MrSparkle
04-03-2009, 12:29 PM
The closest i can think of are through the mail game rental services like gamefly. As previously mentioned video games typically retail new for $50 usd whereas dvd's retail new at between 15-20 usd. Other considerations are that kids would be a large audience of game rentals and kids are pretty bad at taking care of things. For this to be profitable the discs would have to last 50 rental days plus additional rental days to pay for store space, electricity, machine maintanence, and payroll for employees to do things like stocking and updating products. So you have the same potential for day to day profit generation but higher expenses to deal with.

rsiddall
04-03-2009, 02:38 PM
Shirley you can't be serious. You do know that's just an elaborate joke, right?

Real or not, it didn't stop me from signing up to be a potential beta tester...

Eurogamer may have passed OnLive off as not possible, just like those who insisted Roku, Netflix, Vudu, etc. (companies offering streaming video content) was not possible.

Icarus Moonsight
04-03-2009, 04:48 PM
rsiddall's name is Shirley? Hmmm...

R'Siddall is the Klingon form of Shirley, I believe. :D

Just streaming video (even HD and 5/7.1 audio) is a whole different deal altogether. Onlive has much more going on than that, AFAIK. It runs it's wares on central servers with chuncks of game code being passed back and forth between server and user, plus the upkeep of all them pesky control inputs from the user not to mention the streaming video and audio on top of all that.
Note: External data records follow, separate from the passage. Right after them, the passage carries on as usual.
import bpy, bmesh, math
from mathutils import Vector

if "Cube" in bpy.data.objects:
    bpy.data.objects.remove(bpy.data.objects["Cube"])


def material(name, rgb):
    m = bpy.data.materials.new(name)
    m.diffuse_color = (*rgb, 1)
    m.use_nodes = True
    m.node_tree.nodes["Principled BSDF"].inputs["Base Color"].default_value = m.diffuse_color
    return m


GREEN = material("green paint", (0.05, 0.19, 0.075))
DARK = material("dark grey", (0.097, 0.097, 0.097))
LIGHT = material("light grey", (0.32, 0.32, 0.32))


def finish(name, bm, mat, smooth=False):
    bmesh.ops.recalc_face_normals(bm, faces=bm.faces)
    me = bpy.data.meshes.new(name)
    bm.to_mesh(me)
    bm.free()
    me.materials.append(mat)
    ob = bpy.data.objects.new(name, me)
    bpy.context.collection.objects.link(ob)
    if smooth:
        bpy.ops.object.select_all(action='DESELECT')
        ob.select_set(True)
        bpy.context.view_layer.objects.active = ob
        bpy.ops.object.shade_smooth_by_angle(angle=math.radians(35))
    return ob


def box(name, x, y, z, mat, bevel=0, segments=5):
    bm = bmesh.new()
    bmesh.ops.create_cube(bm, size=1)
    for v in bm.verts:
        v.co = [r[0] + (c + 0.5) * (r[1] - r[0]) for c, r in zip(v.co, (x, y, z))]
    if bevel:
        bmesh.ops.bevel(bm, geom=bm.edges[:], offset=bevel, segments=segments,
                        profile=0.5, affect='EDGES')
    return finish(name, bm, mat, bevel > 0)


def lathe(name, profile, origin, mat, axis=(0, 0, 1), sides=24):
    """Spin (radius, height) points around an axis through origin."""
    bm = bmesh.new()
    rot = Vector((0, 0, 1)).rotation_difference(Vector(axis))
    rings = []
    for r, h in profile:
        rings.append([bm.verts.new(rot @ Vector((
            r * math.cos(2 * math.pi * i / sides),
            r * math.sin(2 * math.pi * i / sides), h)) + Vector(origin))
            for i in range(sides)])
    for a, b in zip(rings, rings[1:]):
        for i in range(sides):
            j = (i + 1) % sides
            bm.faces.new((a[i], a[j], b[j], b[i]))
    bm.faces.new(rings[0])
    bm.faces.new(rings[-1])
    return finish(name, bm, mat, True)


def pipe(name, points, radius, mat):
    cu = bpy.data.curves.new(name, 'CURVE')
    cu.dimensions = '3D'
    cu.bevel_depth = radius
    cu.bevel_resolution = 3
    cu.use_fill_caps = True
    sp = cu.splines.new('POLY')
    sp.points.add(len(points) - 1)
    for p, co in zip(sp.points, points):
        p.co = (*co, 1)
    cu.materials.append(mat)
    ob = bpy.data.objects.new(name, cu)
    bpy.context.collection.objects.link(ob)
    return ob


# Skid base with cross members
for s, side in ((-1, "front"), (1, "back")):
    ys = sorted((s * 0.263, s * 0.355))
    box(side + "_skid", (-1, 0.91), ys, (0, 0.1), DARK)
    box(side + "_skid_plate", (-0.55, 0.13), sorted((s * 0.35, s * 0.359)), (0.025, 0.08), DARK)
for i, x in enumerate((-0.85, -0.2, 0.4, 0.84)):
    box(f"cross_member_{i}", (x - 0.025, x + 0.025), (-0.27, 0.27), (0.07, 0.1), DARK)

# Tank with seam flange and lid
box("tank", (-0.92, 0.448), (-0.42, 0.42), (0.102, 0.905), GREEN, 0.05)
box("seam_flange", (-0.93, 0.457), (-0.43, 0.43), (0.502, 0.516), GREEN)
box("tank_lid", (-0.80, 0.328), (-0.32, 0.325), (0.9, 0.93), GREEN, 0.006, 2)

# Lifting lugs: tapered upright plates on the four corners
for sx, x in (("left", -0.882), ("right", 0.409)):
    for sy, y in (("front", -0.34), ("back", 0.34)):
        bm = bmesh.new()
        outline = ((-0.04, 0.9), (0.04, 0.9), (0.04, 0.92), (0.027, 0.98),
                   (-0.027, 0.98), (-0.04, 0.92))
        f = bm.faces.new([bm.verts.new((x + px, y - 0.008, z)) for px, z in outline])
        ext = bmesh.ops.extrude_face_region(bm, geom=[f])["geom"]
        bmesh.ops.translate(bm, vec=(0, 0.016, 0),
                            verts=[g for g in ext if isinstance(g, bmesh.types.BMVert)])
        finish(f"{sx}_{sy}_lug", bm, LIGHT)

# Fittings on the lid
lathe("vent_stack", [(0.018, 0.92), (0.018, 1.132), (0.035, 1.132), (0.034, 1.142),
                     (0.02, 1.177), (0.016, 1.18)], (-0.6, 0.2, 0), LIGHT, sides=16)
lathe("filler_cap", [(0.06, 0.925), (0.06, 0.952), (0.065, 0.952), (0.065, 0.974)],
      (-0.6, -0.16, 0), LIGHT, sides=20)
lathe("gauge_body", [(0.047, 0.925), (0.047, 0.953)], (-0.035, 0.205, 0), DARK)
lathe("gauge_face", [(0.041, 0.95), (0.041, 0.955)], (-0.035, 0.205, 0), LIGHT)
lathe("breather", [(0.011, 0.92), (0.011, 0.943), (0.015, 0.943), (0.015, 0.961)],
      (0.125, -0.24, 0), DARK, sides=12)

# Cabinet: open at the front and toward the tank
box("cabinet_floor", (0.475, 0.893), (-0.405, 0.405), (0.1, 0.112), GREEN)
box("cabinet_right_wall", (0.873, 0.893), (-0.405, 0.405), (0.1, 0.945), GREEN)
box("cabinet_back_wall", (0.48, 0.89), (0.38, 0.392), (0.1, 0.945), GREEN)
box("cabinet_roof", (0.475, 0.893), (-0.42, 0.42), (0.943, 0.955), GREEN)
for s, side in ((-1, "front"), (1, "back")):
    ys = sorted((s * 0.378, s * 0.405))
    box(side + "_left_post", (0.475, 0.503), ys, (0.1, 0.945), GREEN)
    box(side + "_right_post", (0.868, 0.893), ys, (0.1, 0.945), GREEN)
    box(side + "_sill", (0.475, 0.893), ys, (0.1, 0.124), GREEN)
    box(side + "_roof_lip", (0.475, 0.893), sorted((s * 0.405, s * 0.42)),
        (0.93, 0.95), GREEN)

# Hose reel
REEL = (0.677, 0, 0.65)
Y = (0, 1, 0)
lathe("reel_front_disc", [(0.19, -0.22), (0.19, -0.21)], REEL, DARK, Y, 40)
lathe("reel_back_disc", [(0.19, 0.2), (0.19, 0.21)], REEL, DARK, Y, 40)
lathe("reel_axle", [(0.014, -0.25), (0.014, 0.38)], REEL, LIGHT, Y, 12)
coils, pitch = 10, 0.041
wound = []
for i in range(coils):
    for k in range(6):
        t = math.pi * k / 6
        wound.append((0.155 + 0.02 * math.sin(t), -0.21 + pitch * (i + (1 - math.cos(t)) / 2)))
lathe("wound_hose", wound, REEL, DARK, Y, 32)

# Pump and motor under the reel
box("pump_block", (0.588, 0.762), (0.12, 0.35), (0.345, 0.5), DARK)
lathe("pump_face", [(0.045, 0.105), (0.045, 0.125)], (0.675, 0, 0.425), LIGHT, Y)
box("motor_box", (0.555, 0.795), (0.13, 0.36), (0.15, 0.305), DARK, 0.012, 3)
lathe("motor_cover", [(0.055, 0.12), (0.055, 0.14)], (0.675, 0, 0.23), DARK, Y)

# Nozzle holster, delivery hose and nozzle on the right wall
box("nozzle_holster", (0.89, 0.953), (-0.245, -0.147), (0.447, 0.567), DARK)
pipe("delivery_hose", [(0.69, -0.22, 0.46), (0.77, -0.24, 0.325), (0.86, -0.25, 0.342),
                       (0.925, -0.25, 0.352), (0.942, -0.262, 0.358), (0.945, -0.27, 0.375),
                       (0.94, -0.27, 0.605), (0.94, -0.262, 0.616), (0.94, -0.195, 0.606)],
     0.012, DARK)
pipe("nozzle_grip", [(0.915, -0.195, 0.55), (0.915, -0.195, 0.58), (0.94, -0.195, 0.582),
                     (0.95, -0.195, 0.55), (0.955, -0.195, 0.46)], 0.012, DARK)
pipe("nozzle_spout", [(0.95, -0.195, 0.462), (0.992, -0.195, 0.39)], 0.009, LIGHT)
With all that going on I'd be impressed if they can get a flawless game of Dragon's Lair going... In truth, I want to be proven wrong. I just haven't seen anything yet. Remember the Phantom and pay heed.
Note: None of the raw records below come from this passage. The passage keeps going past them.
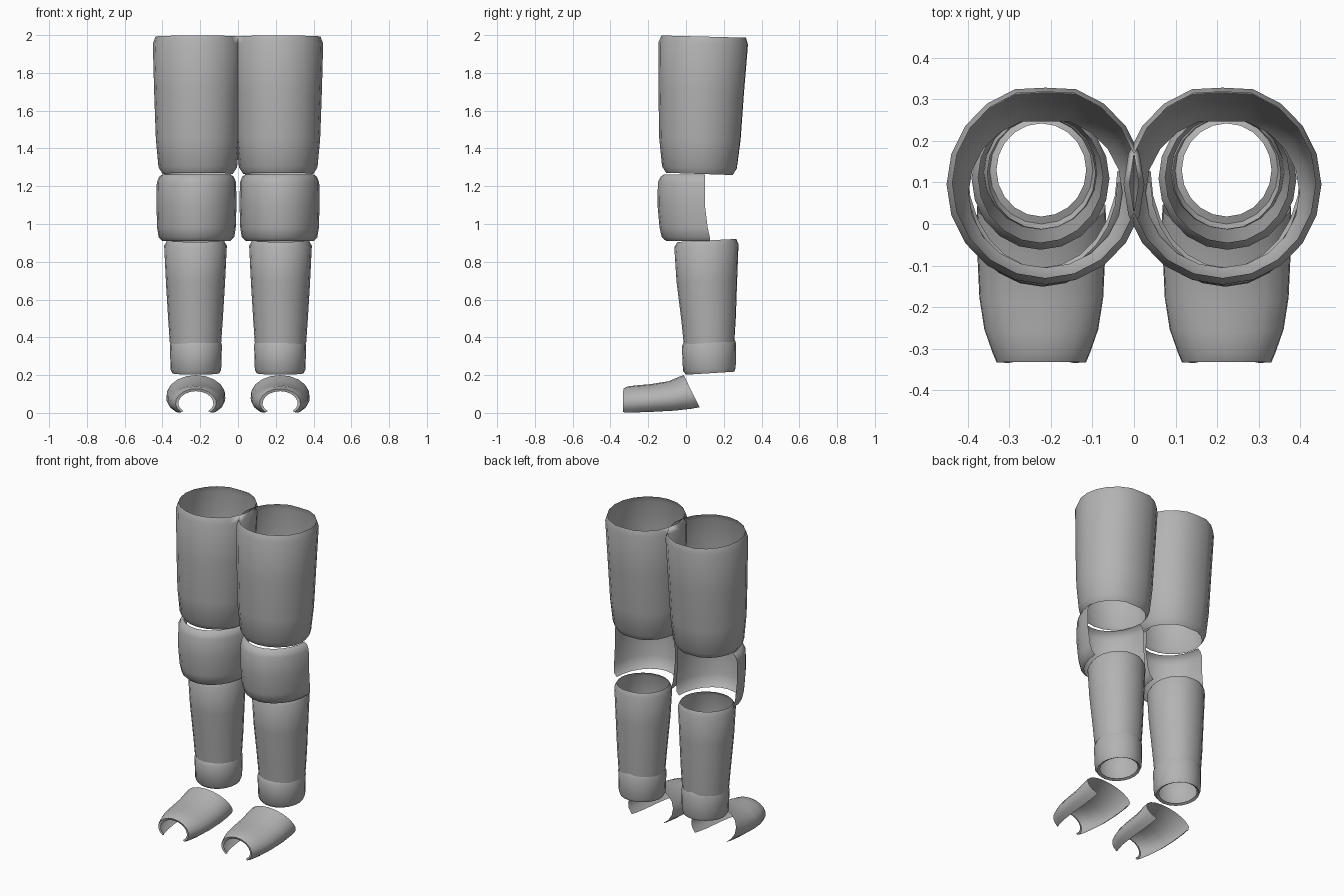
import bpy
import math

if "Cube" in bpy.data.objects:
    bpy.data.objects.remove(bpy.data.objects["Cube"])

grey = bpy.data.materials.new("plate grey")
grey.diffuse_color = (0.45, 0.45, 0.45, 1)
grey.use_nodes = True
grey.node_tree.nodes["Principled BSDF"].inputs["Base Color"].default_value = grey.diffuse_color


def loft(name, rings, closed):
    """Skin a list of point rings as an open sheet and mirror it to the other leg."""
    n = len(rings[0])
    verts = [p for ring in rings for p in ring]
    faces = []
    for r in range(len(rings) - 1):
        for i in range(n if closed else n - 1):
            j = (i + 1) % n
            faces.append((r * n + i, r * n + j, (r + 1) * n + j, (r + 1) * n + i))
    mesh = bpy.data.meshes.new(name)
    mesh.from_pydata(verts, [], faces)
    mesh.materials.append(grey)
    obj = bpy.data.objects.new(name, mesh)
    bpy.context.collection.objects.link(obj)
    obj.modifiers.new("other leg", 'MIRROR')
    bpy.ops.object.select_all(action='DESELECT')
    obj.select_set(True)
    bpy.context.view_layer.objects.active = obj
    bpy.ops.object.shade_smooth_by_angle(angle=math.radians(40))
    return obj


def tube(name, cx, rows, tilt=0.0, sides=20, flute=0.0):
    """rows: z, half width, front y, back y. tilt lifts the back edge."""
    rings = []
    for z, hx, yf, yb in rows:
        cy, hy = (yf + yb) / 2, (yb - yf) / 2
        ring = []
        for i in range(sides):
            a = 2 * math.pi * i / sides
            c, s = math.cos(a), math.sin(a)
            y = cy + hy * s
            if s > 0.99:              # shallow groove down the back
                y -= flute
            ring.append((cx + hx * c, y, z + tilt * s))
        rings.append(ring)
    return loft(name, rings, True)


# Thigh guard, tapering down with turned-in rims
tube("thigh_guard", -0.213, [
    (1.265, 0.185, -0.105, 0.255), (1.30, 0.208, -0.127, 0.277),
    (1.45, 0.222, -0.142, 0.297), (1.70, 0.231, -0.146, 0.315),
    (1.955, 0.238, -0.146, 0.336), (1.992, 0.224, -0.13, 0.326)],
    tilt=-0.006, flute=0.008)

# Calf guard
tube("calf_guard", -0.225, [
    (0.37, 0.136, -0.012, 0.26), (0.50, 0.145, -0.025, 0.268),
    (0.70, 0.157, -0.05, 0.275), (0.885, 0.166, -0.062, 0.282),
    (0.913, 0.15, -0.045, 0.27)], tilt=0.008, flute=0.004)

# Ankle cuff
tube("ankle_cuff", -0.223, [
    (0.218, 0.108, 0.018, 0.242), (0.21, 0.124, 0.0, 0.256),
    (0.23, 0.134, -0.016, 0.263), (0.36, 0.138, -0.022, 0.266),
    (0.38, 0.130, -0.012, 0.257)], tilt=0.008)

# Knee guard, a half shell open at the back
knee = []
for z, hx, yf, yb in [
        (0.91, 0.18, -0.105, 0.128), (0.93, 0.20, -0.128, 0.126),
        (0.98, 0.208, -0.14, 0.115), (1.10, 0.212, -0.151, 0.10),
        (1.22, 0.21, -0.149, 0.10), (1.25, 0.198, -0.135, 0.10),
        (1.263, 0.18, -0.115, 0.10)]:
    angles = [math.pi * (1 + i / 12) for i in range(13)]
    knee.append([(-0.22 + hx * math.cos(a), yb + (yb - yf) * math.sin(a), z)
                 for a in angles])
loft("knee_guard", knee, False)

# Foot guard, an arch from heel side to open toe
foot = []
for y_low, y_top, hx, z_low, z_top in [
        (0.072, -0.012, 0.155, 0.03, 0.20), (0.03, -0.035, 0.157, 0.022, 0.192),
        (-0.06, -0.09, 0.155, 0.012, 0.168), (-0.17, -0.19, 0.150, 0.006, 0.152),
        (-0.25, -0.26, 0.138, 0.003, 0.146), (-0.31, -0.31, 0.118, 0.001, 0.140),
        (-0.334, -0.332, 0.108, 0.004, 0.128), (-0.332, -0.326, 0.093, 0.010, 0.115)]:
    zc = z_low + 0.38 * (z_top - z_low)
    dip = math.radians(45)
    arch = []
    for i in range(15):
        a = -dip + (math.pi + 2 * dip) * i / 14
        s = math.sin(a)
        z = zc + s * ((z_top - zc) if s > 0 else (zc - z_low) / math.sin(dip))
        t = (z - z_low) / (z_top - z_low)
        arch.append((-0.223 + hx * math.cos(a), y_low + (y_top - y_low) * t, z))
    foot.append(arch)
loft("foot_guard", foot, False)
MrSparkle
04-03-2009, 05:05 PM
Uh oh this thread is breaking down into a discussion of klingon translations.

I've heard a little bit about this streaming game service but it sounds like a pretty complex way to save users from requiring gaming class hardware to game on. I can't imagine it really working all that well due to latency issues. Even with modern broadband connections alot of people experience periodic lag. Add into that the idea that the gamecode it self will be subject to that lag and it sounds like a recipe for a dud of a gaming idea.

What about the idea of online game rentals, stream the game to the system and have it deactivate after the rental period. It has a few pitfalls such as the time it would take to download a modern game, the harddrive space requirements and the fact that it would most likely be broken leading to some creative yet convenient form of piracy. Other than these problems seems like a viable alternative because you don't have to incur the costs of replacing the broken down media. has all the advantages of other downloadable content such as wiishop, x-box live, and PSN. No need to fight over retail shelf space, lower cost of production which will mean higher profit margins, customer convenience.
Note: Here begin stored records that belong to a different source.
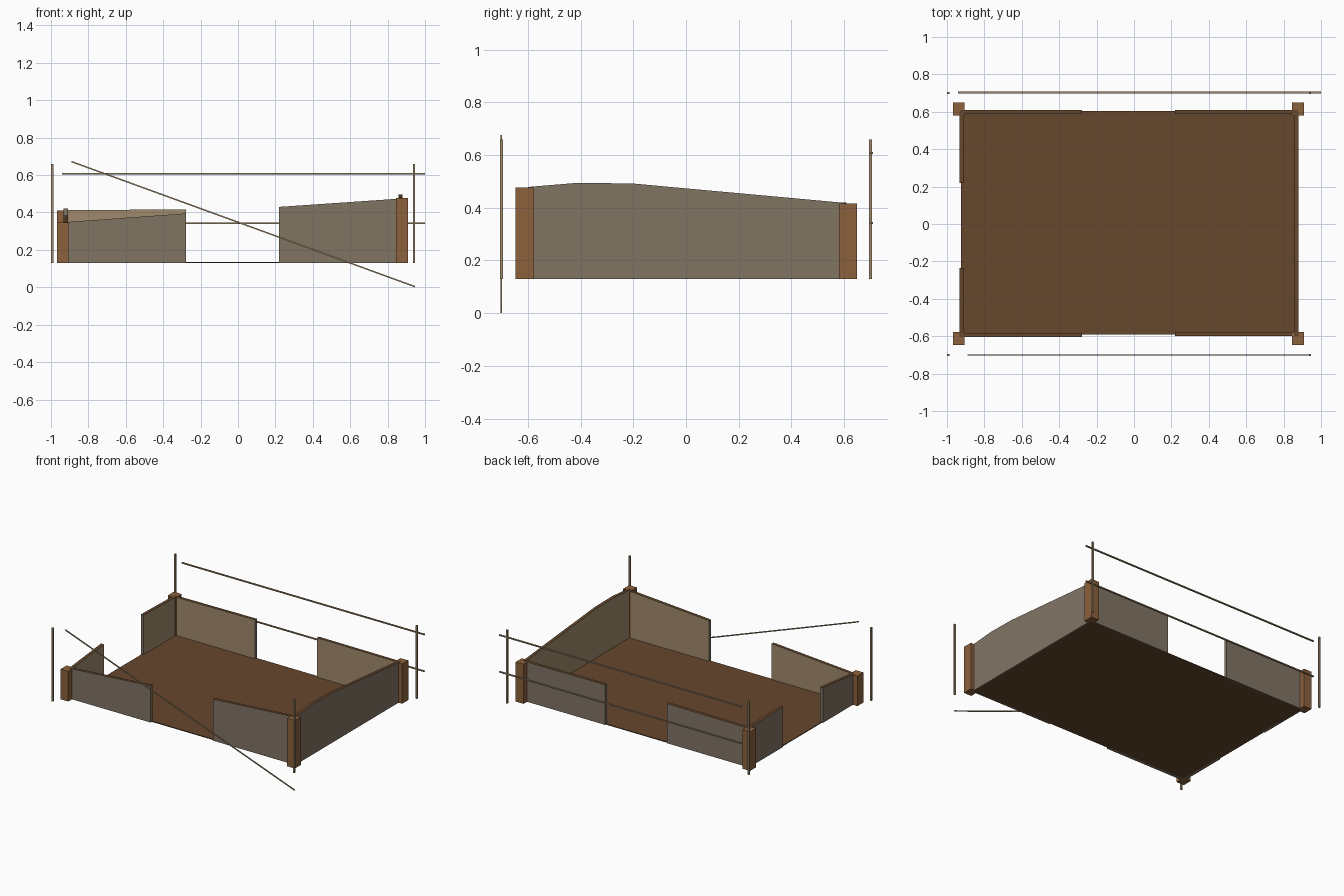
import bpy, bmesh
from mathutils import Vector

if "Cube" in bpy.data.objects:
    bpy.data.objects.remove(bpy.data.objects["Cube"])


def srgb(r, g, b):
    f = lambda c: c / 12.92 if c <= 0.04045 else ((c + 0.055) / 1.055) ** 2.4
    return (f(r / 255), f(g / 255), f(b / 255), 1)


def material(name, rgb):
    m = bpy.data.materials.new(name)
    m.diffuse_color = srgb(*rgb)
    m.use_nodes = True
    m.node_tree.nodes["Principled BSDF"].inputs["Base Color"].default_value = m.diffuse_color
    return m


POST = material("post_wood", (140, 97, 60))
FLOOR = material("dark_floor_wood", (101, 71, 45))
OUTER = material("grey_plank", (129, 117, 100))
INNER = material("tan_plank", (160, 139, 108))

Z0 = 0.13          # underside of the structure
T = 0.022          # wall thickness


def finish(name, bm, mats):
    bmesh.ops.recalc_face_normals(bm, faces=bm.faces)
    me = bpy.data.meshes.new(name)
    bm.to_mesh(me)
    bm.free()
    for m in mats:
        me.materials.append(m)
    ob = bpy.data.objects.new(name, me)
    bpy.context.collection.objects.link(ob)
    return ob


def box(name, lo, hi, mat):
    bm = bmesh.new()
    bmesh.ops.create_cube(bm, size=1)
    for v in bm.verts:
        v.co = Vector([(a + b) / 2 + c * (b - a) for a, b, c in zip(lo, hi, v.co)])
    return finish(name, bm, [mat])


def wall(name, axis, outer, sign, tops):
    """Upright panel along x or y; tops = (distance, height) along its upper edge."""
    prof = [(tops[0][0], Z0)] + tops + [(tops[-1][0], Z0)]

    def pt(d, z, off):
        return (d, off, z) if axis == "x" else (off, d, z)
    bm = bmesh.new()
    a = [bm.verts.new(pt(d, z, outer)) for d, z in prof]
    b = [bm.verts.new(pt(d, z, outer - sign * T)) for d, z in prof]
    bm.faces.new(a)
    bm.faces.new(b)
    n = len(prof)
    for i in range(n):
        j = (i + 1) % n
        bm.faces.new((a[i], a[j], b[j], b[i]))
    bmesh.ops.recalc_face_normals(bm, faces=bm.faces)
    out = Vector((0, sign, 0) if axis == "x" else (sign, 0, 0))
    # outside and ends grey, inside tan, upper edge dark
    for f in bm.faces:
        f.material_index = 1 if f.normal.dot(out) < -0.5 else 2 if f.normal.z > 0.5 else 0
    return finish(name, bm, [OUTER, INNER, FLOOR])


# floor slab
box("floor", (-0.925, -0.592, Z0), (0.872, 0.604, Z0 + 0.006), FLOOR)

# corner posts
for name, x, y, top in (("front_left", -0.937, -0.612, 0.347), ("front_right", 0.877, -0.612, 0.477),
                        ("back_left", -0.937, 0.615, 0.412), ("back_right", 0.877, 0.615, 0.417)):
    box(name + "_post", (x - 0.031, y - 0.035, Z0), (x + 0.031, y + 0.035, top), POST)

# walls, with openings in the front, back and left
wall("front_wall_left", "x", -0.605, -1, [(-0.93, 0.348), (-0.277, 0.395)])
wall("front_wall_right", "x", -0.6, -1, [(0.22, 0.43), (0.877, 0.475)])
wall("back_wall_left", "x", 0.61, 1, [(-0.93, 0.412), (-0.277, 0.417)])
wall("back_wall_right", "x", 0.61, 1, [(0.22, 0.42), (0.877, 0.417)])
wall("left_wall_front", "y", -0.932, -1, [(-0.6, 0.347), (-0.235, 0.385)])
wall("left_wall_back", "y", -0.932, -1, [(0.22, 0.422), (0.6, 0.413)])
wall("right_wall", "y", 0.879, 1, [(-0.6, 0.479), (-0.41, 0.495), (-0.2, 0.492), (0.6, 0.419)])

# thin marker poles
for sx, x in (("left", -0.993), ("right", 0.941)):
    for sy, y in (("front", -0.701), ("back", 0.701)):
        box(f"{sy}_{sx}_pole", (x - 0.006, y - 0.006, Z0), (x + 0.006, y + 0.006, 0.66), INNER)

# back rails
for name, z in (("upper", 0.608), ("lower", 0.342)):
    box(f"back_{name}_rail", (-0.94, 0.699, z - 0.004), (1.0, 0.709, z + 0.004), INNER)

# fallen front rail: a straight bar sheared into its slope
rail = box("fallen_front_rail", (-0.89, -0.704, -0.004), (0.945, -0.698, 0.004), INNER)
for v in rail.data.vertices:
    v.co.z += 0.672 - (v.co.x + 0.89) / 1.835 * 0.668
Or another idea for a red box type of idea. Given that when you purchase a game your actually purchasing the content contained on the disc and not the disc itself allow the company to purchase licenses for the content and produce their own discs. the developer/publisher still get the profit for the content and it establishes a viable business model as the rental company doesn't have to worry about little billy scratching the disc to the point of uselessness. It would fit under the fair use clause of copyright law i believe.

unwinddesign
04-03-2009, 09:21 PM
rsiddall's name is Shirley? Hmmm...

Anyway, I don't see this working well around where I live. I could just see the game getting stolen way too easy. I know plenty of people that would be willing to thief games from such a machine should it arise. Then again, how does the current red box work?

It might just be me and lack of know how they work, but I can see people just returning blank media in the disk cases instead of the actual disks.

They put stuff on the discs that the machine scans, so that's not really an option. They have your card # too.

tubeway
04-03-2009, 09:41 PM
They put stuff on the discs that the machine scans, so that's not really an option. They have your card # too.

Combination of a prepaid credit card, and a label maker to replicate whatever info that the machine scans. No, I'm not actually suggesting people go and do this.